Do you give 10% of your income to the work of God? Do you think by doing so you are fulfilling the Mosaic command to tithe? Think again. Israelites were commanded to pay upwards of ~23% in tithes, not a mere 10%.
The Mosaic Law required the children of Israel to pay three different tithes: levitical tithe (Lev 27:30-32; Num 18:21,24), annual festival tithe (Dt 14:22-27), and tri-annual poor tithe (Dt 14:28-29). The levitical tithe was the standard tithe. It required all Israelites to give 10% of their increase (crops, fruit, livestock) to the Levites. This tithe was probably offered sporadically throughout the year.
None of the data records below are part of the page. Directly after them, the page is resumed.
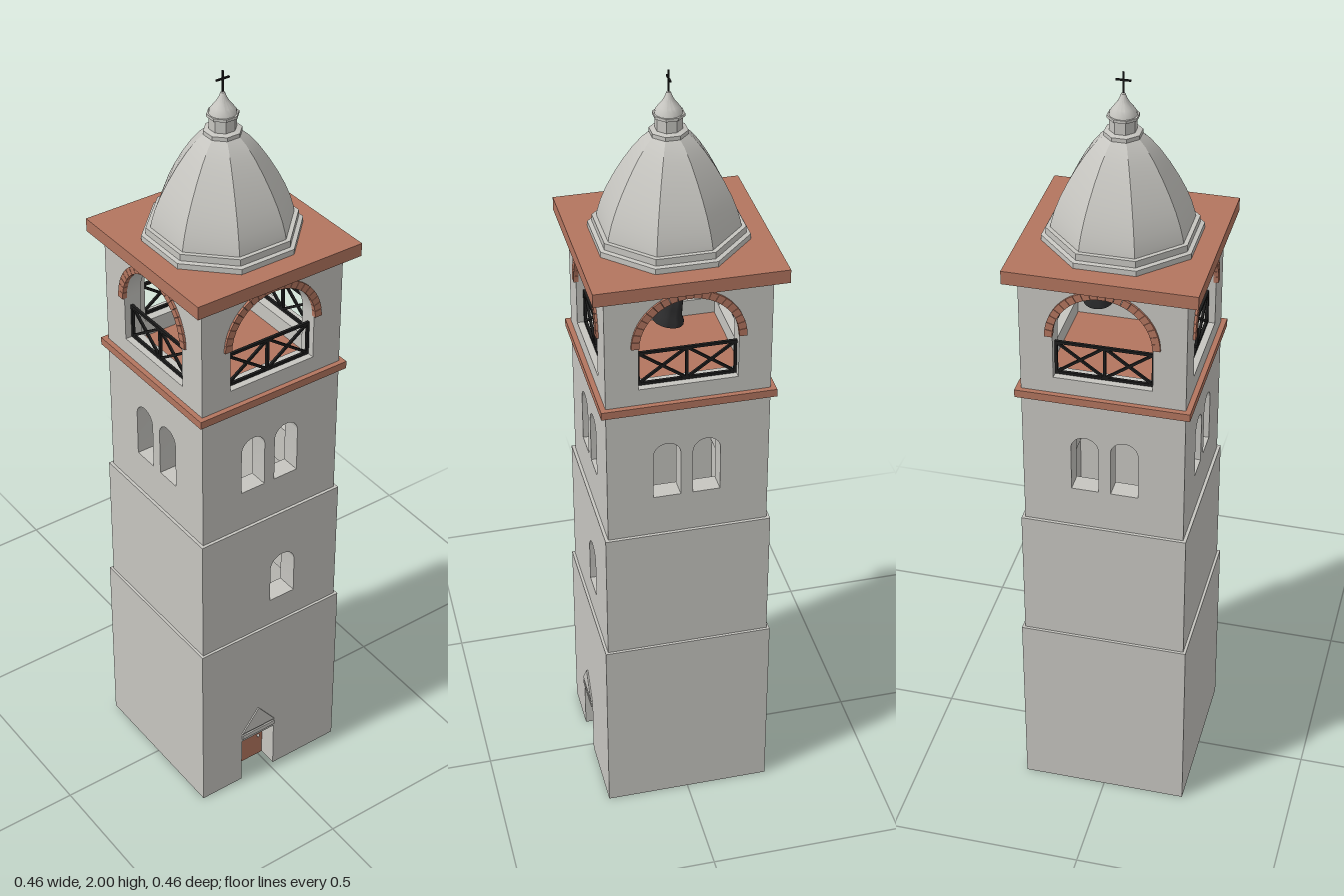
import * as THREE from 'three';
import { toCreasedNormals } from 'three/addons/utils/BufferGeometryUtils.js';

const mat = (name, color) => {
  const m = new THREE.MeshStandardMaterial({ color });
  m.name = name;
  return m;
};

export function createModel() {
  const stone = mat('stone', 0xc6c5c0);
  const brick = mat('brick', 0xb3755f);
  const iron = mat('iron', 0x1c1c1c);
  const bronze = mat('dark bronze', 0x2b2b2c);
  const model = new THREE.Group();
  model.name = 'bellTower';

  const add = (parent, name, geometry, material, x = 0, y = 0, z = 0) => {
    const mesh = new THREE.Mesh(geometry, material);
    mesh.name = name;
    mesh.position.set(x, y, z);
    parent.add(mesh);
    return mesh;
  };
  const box = (parent, name, w, y0, y1, d, material, x = 0, z = 0) =>
    add(parent, name, new THREE.BoxGeometry(w, y1 - y0, d), material, x, (y0 + y1) / 2, z);
  const extrude = (shape, depth) => toCreasedNormals(
    new THREE.ExtrudeGeometry(shape, { depth, bevelEnabled: false, curveSegments: 16 }), 0.5);

  // Straight bar between two points
  const bar = (parent, name, a, b, size, material) => {
    const p = new THREE.Vector3(...a), q = new THREE.Vector3(...b);
    const mesh = add(parent, name, new THREE.BoxGeometry(size, p.distanceTo(q), size), material);
    mesh.position.copy(p).add(q).multiplyScalar(0.5);
    mesh.quaternion.setFromUnitVectors(new THREE.Vector3(0, 1, 0), q.sub(p).normalize());
  };

  // Round-headed opening
  const archHole = (cx, y0, top, r) => {
    const p = new THREE.Path();
    p.moveTo(cx - r, y0);
    p.lineTo(cx + r, y0);
    p.lineTo(cx + r, top - r);
    p.absarc(cx, top - r, r, 0, Math.PI, false);
    p.lineTo(cx - r, y0);
    return p;
  };

  // Four hollow walls; side i is turned by i quarter turns from the front
  const walls = (name, h, y0, y1, t, holes, notch) => {
    for (let i = 0; i < 4; i++) {
      const w = i % 2 ? h - t : h;
      const s = new THREE.Shape();
      s.moveTo(-w, y0);
      if (notch && i === 0) {
        s.lineTo(notch[0], y0);
        s.lineTo(notch[0], notch[2]);
        s.lineTo(notch[1], notch[2]);
        s.lineTo(notch[1], y0);
      }
      s.lineTo(w, y0);
      s.lineTo(w, y1);
      s.lineTo(-w, y1);
      s.closePath();
      s.holes.push(...holes(i));
      const side = new THREE.Group();
      side.rotation.y = i * Math.PI / 2;
      side.name = name + 'Side';
      add(side, name, extrude(s, t), stone, 0, 0, h - t);
      model.add(side);
    }
  };

  // Shaft in three tiers, each slightly narrower
  walls('lowerWall', 0.215, 0, 0.51, 0.06, () => [], [-0.09, 0.014, 0.14]);
  walls('middleWall', 0.208, 0.51, 0.865, 0.055, i => (i ? [] : [archHole(0.037, 0.59, 0.73, 0.037)]));
  walls('upperWall', 0.2, 0.865, 1.235, 0.05, i => {
    const o = i < 2 ? -0.003 : 0.003;
    return [archHole(o - 0.049, 0.975, 1.13, 0.034), archHole(o + 0.049, 0.975, 1.13, 0.034)];
  });
  box(model, 'groundFloor', 0.312, 0, 0.02, 0.312, stone);

  // Doorway with lintel and pediment
  box(model, 'door', 0.104, 0, 0.14, 0.008, brick, -0.038, 0.16);
  add(model, 'doorHandle', new THREE.SphereGeometry(0.004, 10, 8), stone, 0.0, 0.07, 0.167);
  box(model, 'lintel', 0.104, 0.15, 0.163, 0.008, stone, -0.038, 0.215);
  const gable = new THREE.Shape();
  gable.moveTo(-0.052, 0.17);
  gable.lineTo(0.052, 0.17);
  gable.lineTo(0, 0.238);
  add(model, 'pediment', extrude(gable, 0.008), stone, -0.038, 0, 0.211);

  // Belfry
  box(model, 'cornice', 0.426, 1.232, 1.252, 0.426, brick);
  walls('belfryWall', 0.2, 1.252, 1.553, 0.045, () => [archHole(0, 1.295, 1.53, 0.12)]);
  box(model, 'roofSlab', 0.46, 1.553, 1.587, 0.46, brick);

  // Brick arch and railing on each side
  const bricks = 21, step = Math.PI / bricks;
  for (let i = 0; i < 4; i++) {
    const side = new THREE.Group();
    side.name = 'belfryOpening';
    side.rotation.y = i * Math.PI / 2;
    model.add(side);
    for (let k = 0; k < bricks; k++) {
      const s = new THREE.Shape();
      s.absarc(0, 0, 0.138, k * step + 0.004, (k + 1) * step - 0.004, false);
      s.absarc(0, 0, 0.119, (k + 1) * step - 0.004, k * step + 0.004, true);
      add(side, 'archBrick', new THREE.ExtrudeGeometry(s,
        { depth: 0.012, bevelEnabled: false, curveSegments: 2 }), brick, 0, 1.41, 0.194);
    }
    const z = 0.18, lo = 1.299, hi = 1.383;
    for (const y of [lo, hi]) bar(side, 'rail', [-0.12, y, z], [0.12, y, z], 0.007, iron);
    for (const x of [-0.117, 0, 0.117]) bar(side, 'railPost', [x, lo, z], [x, hi, z], 0.007, iron);
    for (const x of [-0.117, 0]) {
      bar(side, 'railBrace', [x, lo, z], [x + 0.117, hi, z], 0.006, iron);
      bar(side, 'railBrace', [x, hi, z], [x + 0.117, lo, z], 0.006, iron);
    }
  }

  // Pair of swinging bells
  const bellProfile = [[0, 0.004], [0.03, 0.004], [0.038, 0], [0.037, 0.008], [0.03, 0.02], [0.027, 0.04],
    [0.025, 0.058], [0.019, 0.068], [0, 0.072]].map(p => new THREE.Vector2(...p));
  box(model, 'bellBeam', 0.075, 1.532, 1.555, 0.02, iron);
  for (const s of [-1, 1]) {
    const bell = new THREE.Group();
    bell.name = 'bell';
    bell.position.set(s * 0.065, 1.475, 0);
    bell.rotation.x = -0.2;
    model.add(bell);
    add(bell, 'bellBody', toCreasedNormals(new THREE.LatheGeometry(bellProfile, 24), 0.7), bronze, 0, -0.088);
    add(bell, 'clapper', new THREE.SphereGeometry(0.008, 10, 8), iron, 0, -0.088);
    add(bell, 'bellCrown', new THREE.CylinderGeometry(0.007, 0.01, 0.02, 10), iron, 0, -0.009);
    box(bell, 'bellYoke', 0.056, -0.004, 0.004, 0.01, iron);
    bar(model, 'bellHanger', [s * 0.045, 1.475, 0], [s * 0.033, 1.54, 0], 0.005, iron);
  }

  // Octagonal lathe; radii are given to the flat sides
  const octagon = (name, points) => {
    const c = Math.cos(Math.PI / 8);
    const g = new THREE.LatheGeometry(points.map(([r, y]) => new THREE.Vector2(r / c, y)), 8, Math.PI / 8);
    return add(model, name, toCreasedNormals(g, 0.5), stone);
  };
  octagon('domeSteps', [[0, 1.587], [0.178, 1.587], [0.178, 1.601], [0.168, 1.603], [0.168, 1.62], [0, 1.62]]);
  octagon('dome', [[0.158, 1.618], [0.156, 1.632], [0.148, 1.662], [0.136, 1.695], [0.12, 1.73],
    [0.1, 1.768], [0.078, 1.804], [0.057, 1.832], [0.038, 1.85], [0, 1.852]]);

  // Lantern, finial and cross
  octagon('lantern', [[0.042, 1.845], [0.042, 1.856], [0.03, 1.859], [0.03, 1.888], [0.035, 1.89], [0.035, 1.897], [0, 1.897]]);
  const finial = [[0.033, 1.896], [0.031, 1.904], [0.024, 1.914], [0.015, 1.925], [0.009, 1.936], [0.005, 1.947], [0, 1.95]];
  add(model, 'finial', toCreasedNormals(
    new THREE.LatheGeometry(finial.map(p => new THREE.Vector2(...p)), 16), 0.6), stone);
  box(model, 'crossPost', 0.004, 1.945, 2, 0.004, iron);
  box(model, 'crossArm', 0.036, 1.978, 1.982, 0.004, iron);

  return model;
}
The festival tithe was to be “paid” annually when the Jews gathered in Jerusalem for one of the national festivals. The worshipper was instructed to take 10% of his annual increase to Jerusalem and consume it together with his family and the Levites, at the festival. They feast would consist of grains, meat, and drink.
The poor tithe was paid every three years. Like the festival tithe, this tithe was intended to feed others, including Levites. Unlike the festival tithe, however, this meal was intended to feed foreigners, orphans, and widows—not at Jerusalem, but within one’s own city. Rather than tithing on the past three years, the worshipper only had to tithe on his increase for the year in which the poor tithe was required.
The big question is whether these tithes were concurrent, or whether one replaced the other(s). Given the fact that the Levites needed financial support throughout the year rather than a single annual meal, it stands to reason that the festival tithe was an additional tithe on top of the standard levitical tithe. The same is true of the poor tithe. There is no hint in Scripture that the poor tithe replaced the festival tithe every third year, and thus it stands to reason that the poor tithe was to be paid on top of the festival tithe and levitical tithe every third year.
How much do all these tithes add up to over a three year period? It depends on how it was calculated. If the festival and poor tithes were based on what remained after paying the levitical and festival tithes, then for the first and second year every Israelite would pay 19% in tithes, and for the third year they would pay 27.1%, for an average of 21.7% per year. If the festival and poor tithes were based on one’s gross increase, then for the first and second year every Israelite would pay 20% in tithes, and for the third year they would pay 30%, for an average of 23.3% per year.
This presents a problem for those who appeal to the Mosaic Law to teach that tithing is obligatory for the church. If the Mosaic laws regarding tithing are binding on the church, then so is the percentage and mode of giving. There is no principled basis on which to uphold one tithe (the levitical tithe) as obligatory while abrogating the other two. As Andreas Kostenberger and David Croteau write, “To call for the cessation of two of the three tithes, while leaving one intact, would seem to require some major theological nuancing.”
The church needs to make a choice. We either need to stop appealing to the Mosaic Law to support the doctrine of tithing, or we need to start teaching the people of God to give 23% of their income to God’s work. For those who might be tempted to do the latter, good luck. If only 5% of Christians comply when they are only required to give 10% of their income, even fewer will comply if they are required to pay 23%. Furthermore, if we are going to appeal to the Mosaic covenant to inform our practice of giving, then we must tithe in the same manner as the Israelites tithed. Only 10% of our income will go to support the ministry. The other 13% must be used to host elaborate and expensive annual dinners for one’s family, those in the ministry, and the poor. I think the choice is clear: We need to stop appealing to the Mosaic law in support of tithing. The reasons are not practical, but theological: The Mosaic Law has been replaced by the New Covenant, and thus its laws regarding tithing do not apply to the church.
None of this is to say that one cannot teach tithing as a good principle of giving. While we should not be appealing to the Mosaic Covenant, we could appeal to the practice of Abraham, for instance. Personally, given the examples of giving depicted in the New Testament, I think Christians should give at least 10% of their income to the work of God. There is no upper limit. We should give according to need, and according to our ability (Acts 11:29; 2 Corinthians 8:3; 9:7). As Paul said, “Whoever sows sparingly will also reap sparingly, and whoever sows bountifully will also reap bountifully” (2 Corinthians 9:6, ESV).
Andreas Kostenberger and David Croteau, “Reconstructing a Biblical Model for Giving: A Discussion of Relevant Systematic Issues and New Testament Principles”; available from http://biblicalfoundations.org/pdf/pdfarticles/bbrtithing2.pdf; Internet; accessed 26 June 2006.